Speaking of, we'll tackle the commentary track first with director Jordan Vogt-Roberts. To be frank, this is a great commentary track as the young director doesn't shy away from going in-depth but also talking about his various inspirations, including nods to Toho films like King Kong vs. Godzilla (1962) and Princess Mononoke (1997). Overall found this one of the more enjoyable commentary tracks in some time.

Next up we have two features called Creating a King. This first, " Realizing an Icon", is about 12 minutes and features interviews with the cast and staff of the movie that is set to footage and concept art. This one focuses on the film as a whole, and while it's good it doesn't provide much insight. The second, "Summoning a God", is 13 minutes long and talks about the special effects element. This one is much better, hitting lost concepts and other detail that is below the surface level.

Moving on we have some based on the filming location used for much of the film: Vietnam. The first of these, literally called "On Location: Vietnam", runs about five minutes and goes over the country and location. However, it feels like it tries to sell the viewer a bit too hard on the location, to the point it comes off as a tourism infomercial. The second feature, "Tom Hiddleston: The Intrepid Traveler", is also based on the location but has the actor walking the viewer through it while they start off this time in Hawaii before hitting Vietnam. This feature, about seven minutes long, is better as it shows the locations used in shooting without coming off too strongly as a tourism ad. Following this is another actor-led feature: "Through the Lens: Brie Larson's Photography". Essentially, during filming, actress Brie Larson was taking real photos and this bonus feature, narrated by director Jordan Vogt-Roberts, walks the viewer through the various photos.
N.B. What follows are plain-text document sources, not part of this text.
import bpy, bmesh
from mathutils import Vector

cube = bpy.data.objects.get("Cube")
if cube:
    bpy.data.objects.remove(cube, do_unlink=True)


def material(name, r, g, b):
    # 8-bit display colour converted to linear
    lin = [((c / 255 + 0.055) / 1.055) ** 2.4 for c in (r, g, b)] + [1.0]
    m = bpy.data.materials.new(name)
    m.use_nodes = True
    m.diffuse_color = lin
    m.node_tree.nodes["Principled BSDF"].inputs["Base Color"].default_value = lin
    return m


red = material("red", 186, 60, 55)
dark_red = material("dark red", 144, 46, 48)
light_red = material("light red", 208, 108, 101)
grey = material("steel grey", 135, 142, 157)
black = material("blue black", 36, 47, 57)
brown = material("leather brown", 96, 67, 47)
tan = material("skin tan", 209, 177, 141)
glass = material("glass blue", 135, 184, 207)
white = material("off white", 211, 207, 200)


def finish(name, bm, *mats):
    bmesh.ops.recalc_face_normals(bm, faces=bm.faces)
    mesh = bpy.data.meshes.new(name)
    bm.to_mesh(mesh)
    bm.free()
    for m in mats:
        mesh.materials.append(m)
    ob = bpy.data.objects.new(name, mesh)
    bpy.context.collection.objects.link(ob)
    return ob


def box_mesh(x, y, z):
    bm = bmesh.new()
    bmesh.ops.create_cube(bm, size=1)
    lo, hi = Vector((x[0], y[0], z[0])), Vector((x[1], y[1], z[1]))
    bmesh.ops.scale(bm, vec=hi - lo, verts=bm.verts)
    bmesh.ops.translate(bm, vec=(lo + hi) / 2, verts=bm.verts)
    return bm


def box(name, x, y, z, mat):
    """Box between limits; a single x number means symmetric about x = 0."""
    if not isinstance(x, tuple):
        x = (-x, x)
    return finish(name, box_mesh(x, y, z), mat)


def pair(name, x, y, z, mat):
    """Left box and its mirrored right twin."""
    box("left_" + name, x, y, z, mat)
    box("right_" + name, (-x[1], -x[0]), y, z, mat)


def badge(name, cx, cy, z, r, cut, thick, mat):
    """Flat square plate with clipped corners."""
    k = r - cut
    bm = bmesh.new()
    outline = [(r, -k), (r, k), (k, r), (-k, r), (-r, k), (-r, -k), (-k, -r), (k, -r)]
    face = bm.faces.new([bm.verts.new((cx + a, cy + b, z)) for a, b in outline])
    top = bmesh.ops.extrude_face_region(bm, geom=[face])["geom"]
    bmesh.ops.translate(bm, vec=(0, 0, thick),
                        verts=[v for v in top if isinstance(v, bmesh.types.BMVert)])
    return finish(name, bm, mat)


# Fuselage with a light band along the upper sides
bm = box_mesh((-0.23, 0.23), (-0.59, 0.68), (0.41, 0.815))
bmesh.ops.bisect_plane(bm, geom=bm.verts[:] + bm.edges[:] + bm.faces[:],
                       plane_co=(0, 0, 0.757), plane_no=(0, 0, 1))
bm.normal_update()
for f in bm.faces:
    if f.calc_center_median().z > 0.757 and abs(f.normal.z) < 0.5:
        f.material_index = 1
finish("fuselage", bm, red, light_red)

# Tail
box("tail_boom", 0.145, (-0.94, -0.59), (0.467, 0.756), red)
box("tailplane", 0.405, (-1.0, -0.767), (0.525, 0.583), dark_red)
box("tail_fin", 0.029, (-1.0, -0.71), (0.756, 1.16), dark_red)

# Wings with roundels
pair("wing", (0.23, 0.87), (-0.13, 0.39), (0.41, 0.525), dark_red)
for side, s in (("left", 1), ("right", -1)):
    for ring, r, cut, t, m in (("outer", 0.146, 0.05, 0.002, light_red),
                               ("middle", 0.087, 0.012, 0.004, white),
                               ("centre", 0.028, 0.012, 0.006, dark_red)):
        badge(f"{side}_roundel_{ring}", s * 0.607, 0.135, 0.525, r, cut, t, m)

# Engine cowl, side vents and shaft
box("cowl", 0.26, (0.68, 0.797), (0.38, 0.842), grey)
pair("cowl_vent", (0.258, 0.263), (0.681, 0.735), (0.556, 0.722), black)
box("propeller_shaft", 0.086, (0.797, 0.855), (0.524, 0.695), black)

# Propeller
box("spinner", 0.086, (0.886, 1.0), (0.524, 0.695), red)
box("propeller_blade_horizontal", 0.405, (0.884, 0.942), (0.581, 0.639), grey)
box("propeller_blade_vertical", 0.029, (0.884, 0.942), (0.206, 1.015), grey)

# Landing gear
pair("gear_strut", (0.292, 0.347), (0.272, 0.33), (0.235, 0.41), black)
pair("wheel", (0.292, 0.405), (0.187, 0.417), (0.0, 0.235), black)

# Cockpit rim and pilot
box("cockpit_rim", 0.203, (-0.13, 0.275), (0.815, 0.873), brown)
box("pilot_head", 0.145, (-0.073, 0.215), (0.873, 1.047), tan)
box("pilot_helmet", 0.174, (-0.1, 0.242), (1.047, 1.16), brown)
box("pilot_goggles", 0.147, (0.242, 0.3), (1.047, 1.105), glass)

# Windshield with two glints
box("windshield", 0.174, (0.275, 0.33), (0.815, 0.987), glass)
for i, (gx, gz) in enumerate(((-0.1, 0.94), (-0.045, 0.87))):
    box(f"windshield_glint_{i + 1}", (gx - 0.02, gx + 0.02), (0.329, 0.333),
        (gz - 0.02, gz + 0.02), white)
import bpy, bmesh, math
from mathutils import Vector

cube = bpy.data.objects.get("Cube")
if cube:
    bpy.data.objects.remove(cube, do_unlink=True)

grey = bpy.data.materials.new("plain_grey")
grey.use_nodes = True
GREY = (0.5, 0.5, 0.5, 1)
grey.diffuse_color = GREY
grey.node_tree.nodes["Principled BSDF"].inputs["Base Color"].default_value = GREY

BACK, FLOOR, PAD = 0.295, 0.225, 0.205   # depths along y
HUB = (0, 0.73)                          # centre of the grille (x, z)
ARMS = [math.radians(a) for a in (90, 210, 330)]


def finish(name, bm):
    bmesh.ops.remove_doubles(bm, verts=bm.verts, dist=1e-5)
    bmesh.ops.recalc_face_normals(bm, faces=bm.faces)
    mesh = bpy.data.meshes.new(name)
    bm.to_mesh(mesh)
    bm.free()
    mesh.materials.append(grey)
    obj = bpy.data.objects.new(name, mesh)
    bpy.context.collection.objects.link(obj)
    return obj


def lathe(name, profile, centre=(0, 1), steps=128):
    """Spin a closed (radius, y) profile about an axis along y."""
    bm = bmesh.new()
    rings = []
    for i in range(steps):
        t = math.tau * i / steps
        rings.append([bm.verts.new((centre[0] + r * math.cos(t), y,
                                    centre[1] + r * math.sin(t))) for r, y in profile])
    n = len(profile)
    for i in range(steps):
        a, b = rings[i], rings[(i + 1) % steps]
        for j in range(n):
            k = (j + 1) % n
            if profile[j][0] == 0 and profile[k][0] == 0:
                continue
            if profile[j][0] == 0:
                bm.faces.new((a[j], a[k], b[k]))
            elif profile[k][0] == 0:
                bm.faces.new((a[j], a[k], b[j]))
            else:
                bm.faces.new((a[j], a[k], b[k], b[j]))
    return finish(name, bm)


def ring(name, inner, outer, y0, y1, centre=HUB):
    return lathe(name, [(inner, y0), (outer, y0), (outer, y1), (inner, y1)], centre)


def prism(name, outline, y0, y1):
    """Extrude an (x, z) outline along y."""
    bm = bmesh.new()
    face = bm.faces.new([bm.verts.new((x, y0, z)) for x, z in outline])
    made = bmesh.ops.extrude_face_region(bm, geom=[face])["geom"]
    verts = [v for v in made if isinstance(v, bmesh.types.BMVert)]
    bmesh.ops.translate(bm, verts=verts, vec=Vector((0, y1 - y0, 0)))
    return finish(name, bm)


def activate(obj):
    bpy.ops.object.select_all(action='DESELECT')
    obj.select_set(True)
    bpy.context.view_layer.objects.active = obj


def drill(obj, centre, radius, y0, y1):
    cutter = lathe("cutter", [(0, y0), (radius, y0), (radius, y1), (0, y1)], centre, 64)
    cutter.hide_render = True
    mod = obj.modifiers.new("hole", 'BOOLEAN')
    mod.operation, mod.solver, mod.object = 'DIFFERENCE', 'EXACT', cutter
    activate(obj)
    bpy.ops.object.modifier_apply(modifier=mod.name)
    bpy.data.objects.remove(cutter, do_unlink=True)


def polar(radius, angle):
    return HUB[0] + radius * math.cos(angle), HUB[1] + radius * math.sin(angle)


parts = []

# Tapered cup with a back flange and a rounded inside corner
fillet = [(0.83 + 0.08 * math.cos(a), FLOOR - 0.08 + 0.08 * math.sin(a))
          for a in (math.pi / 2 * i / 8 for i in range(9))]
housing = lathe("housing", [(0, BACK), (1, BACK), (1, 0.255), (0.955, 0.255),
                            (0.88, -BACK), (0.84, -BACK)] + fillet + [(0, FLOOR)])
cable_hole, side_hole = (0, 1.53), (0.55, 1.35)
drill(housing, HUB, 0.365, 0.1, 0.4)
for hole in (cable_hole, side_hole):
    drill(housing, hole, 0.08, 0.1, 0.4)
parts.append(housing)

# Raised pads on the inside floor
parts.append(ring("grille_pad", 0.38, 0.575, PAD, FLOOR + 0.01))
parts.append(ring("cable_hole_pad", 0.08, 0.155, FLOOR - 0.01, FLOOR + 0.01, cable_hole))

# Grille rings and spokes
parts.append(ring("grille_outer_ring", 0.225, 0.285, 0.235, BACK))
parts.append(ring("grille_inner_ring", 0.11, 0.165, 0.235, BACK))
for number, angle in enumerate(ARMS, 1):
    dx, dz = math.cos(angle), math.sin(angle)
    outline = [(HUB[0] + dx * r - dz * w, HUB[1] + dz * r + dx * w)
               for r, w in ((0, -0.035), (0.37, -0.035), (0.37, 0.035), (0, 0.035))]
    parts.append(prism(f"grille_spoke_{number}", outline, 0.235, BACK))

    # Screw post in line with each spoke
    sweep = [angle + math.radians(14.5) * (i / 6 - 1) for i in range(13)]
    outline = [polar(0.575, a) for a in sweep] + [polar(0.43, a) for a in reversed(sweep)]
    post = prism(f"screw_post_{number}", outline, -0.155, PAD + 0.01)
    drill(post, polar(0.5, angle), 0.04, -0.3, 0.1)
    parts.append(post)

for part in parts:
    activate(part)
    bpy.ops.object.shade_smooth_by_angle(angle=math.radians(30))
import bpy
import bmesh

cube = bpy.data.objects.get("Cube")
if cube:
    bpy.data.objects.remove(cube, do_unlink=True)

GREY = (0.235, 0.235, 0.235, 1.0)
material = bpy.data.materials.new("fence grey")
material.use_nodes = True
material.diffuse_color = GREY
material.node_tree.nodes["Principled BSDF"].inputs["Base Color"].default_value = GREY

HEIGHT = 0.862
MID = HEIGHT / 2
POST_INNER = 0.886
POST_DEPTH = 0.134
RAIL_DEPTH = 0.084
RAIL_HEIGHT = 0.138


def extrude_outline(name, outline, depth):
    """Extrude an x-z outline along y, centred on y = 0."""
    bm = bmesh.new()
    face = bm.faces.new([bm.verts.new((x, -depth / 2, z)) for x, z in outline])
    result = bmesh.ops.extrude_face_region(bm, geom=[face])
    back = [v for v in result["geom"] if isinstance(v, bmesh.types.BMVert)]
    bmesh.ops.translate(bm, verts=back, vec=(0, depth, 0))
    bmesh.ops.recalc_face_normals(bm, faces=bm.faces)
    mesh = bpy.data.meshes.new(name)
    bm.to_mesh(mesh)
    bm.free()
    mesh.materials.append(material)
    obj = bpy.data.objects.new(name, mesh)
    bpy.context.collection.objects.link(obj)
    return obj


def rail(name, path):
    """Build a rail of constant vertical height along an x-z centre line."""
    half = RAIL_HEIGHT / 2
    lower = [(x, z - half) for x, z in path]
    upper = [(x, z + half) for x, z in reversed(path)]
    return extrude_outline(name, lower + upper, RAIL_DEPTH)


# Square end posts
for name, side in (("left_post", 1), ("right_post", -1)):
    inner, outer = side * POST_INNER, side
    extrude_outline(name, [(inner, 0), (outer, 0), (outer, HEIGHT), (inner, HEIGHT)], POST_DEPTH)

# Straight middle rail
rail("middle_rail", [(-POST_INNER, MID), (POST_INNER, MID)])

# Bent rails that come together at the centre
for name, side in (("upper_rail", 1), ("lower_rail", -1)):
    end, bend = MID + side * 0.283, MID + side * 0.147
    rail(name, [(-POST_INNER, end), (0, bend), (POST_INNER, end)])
Next we have the "Monarch Files 2.0", an 8 minute bonus feature done in the same in-continuity style as those found on the Godzilla Blu-ray. This mockumentary uses film footage, adjusted to look damaged and dated, along with concept art to tell a story explaining the Iwi villagers and monsters of Skull Island. This includes beasts that were not seen in the movie but that appeared in the comic sequel, Skull Island: The Birth of Kong.

Finally we get to the last extra which are four deleted scenes. These are short, and don't involve any special effects work. In total there is:

  • An introduction to Colonel Preston Packard
  • A scene where James Conrad first meets Packard
  • A sequence where Packard wakes up Reles after the crash
  • Extended scene in the bamboo forest before the Mother Longlegs attacks

As a side note, the extras are all in English although have options for English, French or Spanish subtitles. Worth noting that these are different from the English, French, Chinese and Thai subtitles that are found on the two disc Kong: Skull Island DVD.


 Overview: Star Rating

There isn't a weak aspect to this release. It boasts excellent video and audio quality while having a large collection of extras. For fans of the movie, this is a highly recommended release. The only reason one wouldn't go for it is electing to get one of the other versions, such as the 4K UHD version or the exclusive Target release that has one additional bonus feature that clocks in over ten minutes.